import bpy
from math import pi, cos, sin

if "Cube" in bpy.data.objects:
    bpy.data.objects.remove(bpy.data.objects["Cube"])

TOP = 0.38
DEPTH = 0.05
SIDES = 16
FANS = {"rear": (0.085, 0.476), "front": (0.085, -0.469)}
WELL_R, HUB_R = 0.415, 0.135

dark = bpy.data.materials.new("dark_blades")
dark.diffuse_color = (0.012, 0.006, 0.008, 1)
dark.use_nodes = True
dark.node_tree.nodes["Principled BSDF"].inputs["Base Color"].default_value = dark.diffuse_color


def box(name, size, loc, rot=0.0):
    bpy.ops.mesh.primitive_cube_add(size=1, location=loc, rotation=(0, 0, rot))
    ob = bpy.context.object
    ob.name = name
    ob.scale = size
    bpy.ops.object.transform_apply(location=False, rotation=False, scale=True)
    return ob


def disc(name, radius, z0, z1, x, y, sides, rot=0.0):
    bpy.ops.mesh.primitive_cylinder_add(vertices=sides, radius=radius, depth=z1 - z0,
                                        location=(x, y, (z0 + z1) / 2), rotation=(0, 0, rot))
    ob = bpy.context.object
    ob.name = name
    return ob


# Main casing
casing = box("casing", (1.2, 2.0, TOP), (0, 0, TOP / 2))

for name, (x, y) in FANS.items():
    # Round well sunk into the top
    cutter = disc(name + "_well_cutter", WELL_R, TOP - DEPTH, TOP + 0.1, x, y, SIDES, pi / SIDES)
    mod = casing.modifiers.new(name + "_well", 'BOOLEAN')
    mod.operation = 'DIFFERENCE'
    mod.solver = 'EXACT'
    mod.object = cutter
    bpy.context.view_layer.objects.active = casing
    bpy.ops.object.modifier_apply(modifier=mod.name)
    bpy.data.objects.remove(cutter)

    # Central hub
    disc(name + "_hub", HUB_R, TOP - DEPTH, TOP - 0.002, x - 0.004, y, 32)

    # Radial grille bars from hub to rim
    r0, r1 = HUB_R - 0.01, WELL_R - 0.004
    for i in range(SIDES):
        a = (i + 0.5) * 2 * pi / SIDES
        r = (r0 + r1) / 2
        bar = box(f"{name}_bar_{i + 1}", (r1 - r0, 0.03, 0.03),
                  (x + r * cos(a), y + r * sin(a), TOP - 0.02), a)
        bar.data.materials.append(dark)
■ ■ ■ ■ ■
Could you restate all of the lines above without altering a single word?

import bpy
from math import pi, cos, sin

if "Cube" in bpy.data.objects:
    bpy.data.objects.remove(bpy.data.objects["Cube"])

TOP = 0.38
DEPTH = 0.05
SIDES = 16
FANS = {"rear": (0.085, 0.476), "front": (0.085, -0.469)}
WELL_R, HUB_R = 0.415, 0.135

dark = bpy.data.materials.new("dark_blades")
dark.diffuse_color = (0.012, 0.006, 0.008, 1)
dark.use_nodes = True
dark.node_tree.nodes["Principled BSDF"].inputs["Base Color"].default_value = dark.diffuse_color


def box(name, size, loc, rot=0.0):
    bpy.ops.mesh.primitive_cube_add(size=1, location=loc, rotation=(0, 0, rot))
    ob = bpy.context.object
    ob.name = name
    ob.scale = size
    bpy.ops.object.transform_apply(location=False, rotation=False, scale=True)
    return ob


def disc(name, radius, z0, z1, x, y, sides, rot=0.0):
    bpy.ops.mesh.primitive_cylinder_add(vertices=sides, radius=radius, depth=z1 - z0,
                                        location=(x, y, (z0 + z1) / 2), rotation=(0, 0, rot))
    ob = bpy.context.object
    ob.name = name
    return ob


# Main casing
casing = box("casing", (1.2, 2.0, TOP), (0, 0, TOP / 2))

for name, (x, y) in FANS.items():
    # Round well sunk into the top
    cutter = disc(name + "_well_cutter", WELL_R, TOP - DEPTH, TOP + 0.1, x, y, SIDES, pi / SIDES)
    mod = casing.modifiers.new(name + "_well", 'BOOLEAN')
    mod.operation = 'DIFFERENCE'
    mod.solver = 'EXACT'
    mod.object = cutter
    bpy.context.view_layer.objects.active = casing
    bpy.ops.object.modifier_apply(modifier=mod.name)
    bpy.data.objects.remove(cutter)

    # Central hub
    disc(name + "_hub", HUB_R, TOP - DEPTH, TOP - 0.002, x - 0.004, y, 32)

    # Radial grille bars from hub to rim
    r0, r1 = HUB_R - 0.01, WELL_R - 0.004
    for i in range(SIDES):
        a = (i + 0.5) * 2 * pi / SIDES
        r = (r0 + r1) / 2
        bar = box(f"{name}_bar_{i + 1}", (r1 - r0, 0.03, 0.03),
                  (x + r * cos(a), y + r * sin(a), TOP - 0.02), a)
        bar.data.materials.append(dark)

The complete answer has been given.